DIRECTIONS »
Keep every line of the data below that has the string "materials" and present those lines.

Start of RECORDS FOR THE TASK

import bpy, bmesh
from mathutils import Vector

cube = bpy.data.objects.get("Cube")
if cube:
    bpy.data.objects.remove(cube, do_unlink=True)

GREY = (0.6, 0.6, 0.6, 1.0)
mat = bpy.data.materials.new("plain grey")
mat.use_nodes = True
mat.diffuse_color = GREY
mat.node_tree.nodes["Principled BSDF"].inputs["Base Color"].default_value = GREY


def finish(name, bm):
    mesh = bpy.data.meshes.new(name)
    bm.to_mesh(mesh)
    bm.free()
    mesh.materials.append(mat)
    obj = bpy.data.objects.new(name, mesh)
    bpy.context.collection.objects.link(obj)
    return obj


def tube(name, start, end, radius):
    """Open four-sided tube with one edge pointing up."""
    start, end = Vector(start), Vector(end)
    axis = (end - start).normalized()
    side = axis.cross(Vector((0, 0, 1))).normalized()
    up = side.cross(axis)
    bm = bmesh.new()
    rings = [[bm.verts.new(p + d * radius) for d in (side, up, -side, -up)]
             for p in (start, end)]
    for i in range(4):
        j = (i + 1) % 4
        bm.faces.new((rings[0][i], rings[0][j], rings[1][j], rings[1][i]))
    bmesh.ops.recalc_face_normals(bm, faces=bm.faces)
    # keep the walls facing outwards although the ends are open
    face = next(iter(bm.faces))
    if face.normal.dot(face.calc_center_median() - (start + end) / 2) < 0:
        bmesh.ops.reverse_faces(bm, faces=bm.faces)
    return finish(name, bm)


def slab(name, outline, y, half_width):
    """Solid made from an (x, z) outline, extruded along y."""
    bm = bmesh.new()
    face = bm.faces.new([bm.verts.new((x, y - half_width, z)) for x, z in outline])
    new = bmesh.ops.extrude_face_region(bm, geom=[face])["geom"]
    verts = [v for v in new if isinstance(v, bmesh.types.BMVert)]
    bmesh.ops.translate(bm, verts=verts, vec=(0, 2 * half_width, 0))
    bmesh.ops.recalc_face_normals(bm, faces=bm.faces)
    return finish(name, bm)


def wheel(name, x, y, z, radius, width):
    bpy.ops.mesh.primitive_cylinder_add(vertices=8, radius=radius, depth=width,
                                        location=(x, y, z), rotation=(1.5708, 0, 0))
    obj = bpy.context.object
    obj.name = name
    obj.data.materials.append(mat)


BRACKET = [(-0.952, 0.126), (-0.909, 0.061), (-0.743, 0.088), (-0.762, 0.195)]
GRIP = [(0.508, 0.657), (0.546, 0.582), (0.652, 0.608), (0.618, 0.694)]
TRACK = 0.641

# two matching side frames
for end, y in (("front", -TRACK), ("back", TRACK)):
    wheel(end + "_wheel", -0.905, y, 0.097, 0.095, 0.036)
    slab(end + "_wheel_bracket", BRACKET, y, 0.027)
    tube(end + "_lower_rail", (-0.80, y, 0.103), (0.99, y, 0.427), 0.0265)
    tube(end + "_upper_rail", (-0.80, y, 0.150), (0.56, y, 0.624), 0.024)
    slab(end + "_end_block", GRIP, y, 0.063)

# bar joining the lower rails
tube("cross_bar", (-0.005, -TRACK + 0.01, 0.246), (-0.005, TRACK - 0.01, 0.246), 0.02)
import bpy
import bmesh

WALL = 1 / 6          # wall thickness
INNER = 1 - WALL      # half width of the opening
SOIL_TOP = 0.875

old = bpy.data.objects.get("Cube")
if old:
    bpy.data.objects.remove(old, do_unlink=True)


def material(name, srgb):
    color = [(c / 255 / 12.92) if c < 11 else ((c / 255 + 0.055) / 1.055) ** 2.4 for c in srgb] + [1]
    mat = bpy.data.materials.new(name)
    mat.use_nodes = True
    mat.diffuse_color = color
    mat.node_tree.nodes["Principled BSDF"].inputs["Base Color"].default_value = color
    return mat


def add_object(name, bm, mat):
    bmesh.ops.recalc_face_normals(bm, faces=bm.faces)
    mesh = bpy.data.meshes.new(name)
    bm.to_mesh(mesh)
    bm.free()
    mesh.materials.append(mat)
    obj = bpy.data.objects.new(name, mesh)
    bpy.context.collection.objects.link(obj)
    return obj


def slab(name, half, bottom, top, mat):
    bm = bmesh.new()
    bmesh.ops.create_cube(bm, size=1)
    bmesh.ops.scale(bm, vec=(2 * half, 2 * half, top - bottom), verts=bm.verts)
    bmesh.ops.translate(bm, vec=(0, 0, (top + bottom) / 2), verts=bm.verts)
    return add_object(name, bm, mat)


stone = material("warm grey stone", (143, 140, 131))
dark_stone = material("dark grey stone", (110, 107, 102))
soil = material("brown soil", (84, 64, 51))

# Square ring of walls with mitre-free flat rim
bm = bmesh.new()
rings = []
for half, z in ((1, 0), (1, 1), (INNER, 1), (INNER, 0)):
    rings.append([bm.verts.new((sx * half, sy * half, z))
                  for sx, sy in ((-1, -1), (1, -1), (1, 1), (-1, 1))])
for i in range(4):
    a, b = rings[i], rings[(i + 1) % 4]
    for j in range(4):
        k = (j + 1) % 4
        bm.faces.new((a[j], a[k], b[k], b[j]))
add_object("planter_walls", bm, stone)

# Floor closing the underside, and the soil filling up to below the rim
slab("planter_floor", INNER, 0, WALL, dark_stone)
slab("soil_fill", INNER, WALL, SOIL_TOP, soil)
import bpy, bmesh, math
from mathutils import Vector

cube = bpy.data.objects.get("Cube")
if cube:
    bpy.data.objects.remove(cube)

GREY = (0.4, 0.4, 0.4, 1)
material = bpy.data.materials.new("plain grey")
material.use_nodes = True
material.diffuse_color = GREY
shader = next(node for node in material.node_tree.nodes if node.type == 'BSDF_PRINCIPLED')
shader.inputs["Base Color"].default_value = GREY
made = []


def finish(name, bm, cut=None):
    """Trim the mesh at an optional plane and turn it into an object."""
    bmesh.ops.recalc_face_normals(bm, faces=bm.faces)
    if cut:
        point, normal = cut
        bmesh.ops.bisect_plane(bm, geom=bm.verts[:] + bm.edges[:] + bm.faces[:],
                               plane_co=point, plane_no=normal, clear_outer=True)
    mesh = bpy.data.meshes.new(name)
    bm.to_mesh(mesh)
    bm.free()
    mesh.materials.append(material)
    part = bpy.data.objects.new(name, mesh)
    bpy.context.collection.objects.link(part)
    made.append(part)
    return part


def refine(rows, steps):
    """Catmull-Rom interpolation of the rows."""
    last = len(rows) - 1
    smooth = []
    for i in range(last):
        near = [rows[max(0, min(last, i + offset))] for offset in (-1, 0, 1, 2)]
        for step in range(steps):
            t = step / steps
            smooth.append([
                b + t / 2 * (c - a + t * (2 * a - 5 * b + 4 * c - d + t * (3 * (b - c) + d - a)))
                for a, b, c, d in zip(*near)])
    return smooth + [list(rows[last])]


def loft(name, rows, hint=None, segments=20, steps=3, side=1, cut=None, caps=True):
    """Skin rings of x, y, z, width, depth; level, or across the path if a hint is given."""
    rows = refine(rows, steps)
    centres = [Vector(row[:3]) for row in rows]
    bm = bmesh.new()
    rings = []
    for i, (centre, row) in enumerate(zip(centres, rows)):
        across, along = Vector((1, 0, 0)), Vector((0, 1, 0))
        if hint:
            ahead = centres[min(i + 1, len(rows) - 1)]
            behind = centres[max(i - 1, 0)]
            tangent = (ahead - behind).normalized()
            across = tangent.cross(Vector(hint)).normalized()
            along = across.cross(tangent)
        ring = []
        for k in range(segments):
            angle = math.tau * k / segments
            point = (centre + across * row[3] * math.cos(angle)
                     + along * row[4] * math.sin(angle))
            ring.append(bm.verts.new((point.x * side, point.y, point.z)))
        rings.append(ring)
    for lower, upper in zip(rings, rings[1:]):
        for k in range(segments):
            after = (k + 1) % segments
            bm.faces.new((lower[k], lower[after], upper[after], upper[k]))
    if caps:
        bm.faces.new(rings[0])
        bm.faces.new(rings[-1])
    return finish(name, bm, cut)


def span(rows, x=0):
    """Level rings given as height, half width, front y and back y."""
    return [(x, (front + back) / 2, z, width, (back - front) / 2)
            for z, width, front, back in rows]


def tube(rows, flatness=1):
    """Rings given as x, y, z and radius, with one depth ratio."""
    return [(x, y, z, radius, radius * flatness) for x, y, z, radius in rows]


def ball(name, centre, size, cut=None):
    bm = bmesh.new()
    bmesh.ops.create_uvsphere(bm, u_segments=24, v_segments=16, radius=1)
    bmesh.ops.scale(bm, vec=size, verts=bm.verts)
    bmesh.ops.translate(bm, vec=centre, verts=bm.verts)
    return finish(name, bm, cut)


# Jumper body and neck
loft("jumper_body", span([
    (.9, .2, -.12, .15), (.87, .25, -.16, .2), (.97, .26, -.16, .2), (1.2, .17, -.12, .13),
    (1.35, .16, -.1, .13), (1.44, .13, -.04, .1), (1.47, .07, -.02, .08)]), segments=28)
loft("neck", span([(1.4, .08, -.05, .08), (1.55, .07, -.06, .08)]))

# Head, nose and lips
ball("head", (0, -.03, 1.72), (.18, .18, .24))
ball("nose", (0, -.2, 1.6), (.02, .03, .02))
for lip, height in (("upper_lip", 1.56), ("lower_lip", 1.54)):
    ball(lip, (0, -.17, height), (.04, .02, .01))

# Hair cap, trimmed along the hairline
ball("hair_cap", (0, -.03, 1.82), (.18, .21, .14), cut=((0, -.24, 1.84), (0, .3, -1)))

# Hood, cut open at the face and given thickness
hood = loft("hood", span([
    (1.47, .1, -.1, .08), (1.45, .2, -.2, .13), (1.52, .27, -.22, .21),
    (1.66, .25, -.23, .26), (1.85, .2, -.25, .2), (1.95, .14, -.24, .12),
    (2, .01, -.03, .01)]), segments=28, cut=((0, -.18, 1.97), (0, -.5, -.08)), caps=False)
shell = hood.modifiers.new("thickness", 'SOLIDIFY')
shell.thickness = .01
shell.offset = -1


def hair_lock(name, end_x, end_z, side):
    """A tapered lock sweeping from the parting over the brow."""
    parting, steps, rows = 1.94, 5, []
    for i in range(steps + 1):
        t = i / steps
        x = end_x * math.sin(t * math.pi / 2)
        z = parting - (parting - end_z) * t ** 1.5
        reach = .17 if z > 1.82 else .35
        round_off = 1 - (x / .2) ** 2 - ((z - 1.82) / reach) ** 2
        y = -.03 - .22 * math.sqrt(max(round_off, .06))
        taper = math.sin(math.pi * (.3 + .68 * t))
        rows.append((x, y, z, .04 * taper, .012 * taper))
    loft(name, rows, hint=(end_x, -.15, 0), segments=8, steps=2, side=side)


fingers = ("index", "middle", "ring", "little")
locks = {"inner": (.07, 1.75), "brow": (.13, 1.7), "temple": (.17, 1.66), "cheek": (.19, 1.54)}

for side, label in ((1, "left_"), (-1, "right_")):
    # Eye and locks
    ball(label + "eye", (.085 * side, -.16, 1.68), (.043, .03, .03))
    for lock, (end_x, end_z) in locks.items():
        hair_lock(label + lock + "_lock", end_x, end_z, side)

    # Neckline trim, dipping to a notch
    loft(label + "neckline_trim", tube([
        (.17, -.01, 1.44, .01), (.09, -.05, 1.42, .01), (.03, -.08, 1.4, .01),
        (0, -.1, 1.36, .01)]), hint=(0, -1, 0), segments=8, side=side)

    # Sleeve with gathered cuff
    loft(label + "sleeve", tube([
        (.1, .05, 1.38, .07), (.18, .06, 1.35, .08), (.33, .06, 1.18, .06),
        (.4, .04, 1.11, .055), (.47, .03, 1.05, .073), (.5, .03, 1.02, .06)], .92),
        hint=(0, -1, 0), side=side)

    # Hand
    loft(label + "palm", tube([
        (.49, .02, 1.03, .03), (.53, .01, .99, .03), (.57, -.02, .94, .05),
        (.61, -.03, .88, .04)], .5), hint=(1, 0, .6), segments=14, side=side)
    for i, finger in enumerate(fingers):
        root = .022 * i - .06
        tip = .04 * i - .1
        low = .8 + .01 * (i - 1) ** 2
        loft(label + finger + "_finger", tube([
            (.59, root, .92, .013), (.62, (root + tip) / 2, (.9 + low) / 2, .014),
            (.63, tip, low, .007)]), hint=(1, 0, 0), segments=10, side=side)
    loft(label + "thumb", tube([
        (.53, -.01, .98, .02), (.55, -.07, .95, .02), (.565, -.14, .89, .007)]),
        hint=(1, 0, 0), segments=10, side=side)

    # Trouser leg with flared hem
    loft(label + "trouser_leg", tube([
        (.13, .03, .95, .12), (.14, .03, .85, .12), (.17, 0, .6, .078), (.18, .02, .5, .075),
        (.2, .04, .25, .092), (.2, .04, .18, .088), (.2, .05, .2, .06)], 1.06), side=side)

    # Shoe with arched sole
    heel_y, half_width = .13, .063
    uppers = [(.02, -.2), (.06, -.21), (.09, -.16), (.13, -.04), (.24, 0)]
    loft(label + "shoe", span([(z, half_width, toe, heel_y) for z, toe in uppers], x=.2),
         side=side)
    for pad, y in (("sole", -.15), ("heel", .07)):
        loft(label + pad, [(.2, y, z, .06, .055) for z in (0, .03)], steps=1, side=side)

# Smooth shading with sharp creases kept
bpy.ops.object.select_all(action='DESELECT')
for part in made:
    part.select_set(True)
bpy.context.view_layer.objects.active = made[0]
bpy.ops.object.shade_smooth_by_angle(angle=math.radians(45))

End of RECORDS FOR THE TASK

ANSWER TO THE EXERCISE »
mat = bpy.data.materials.new("plain grey")
    mesh.materials.append(mat)
    obj.data.materials.append(mat)
    mat = bpy.data.materials.new(name)
    mesh.materials.append(mat)
material = bpy.data.materials.new("plain grey")
    mesh.materials.append(material)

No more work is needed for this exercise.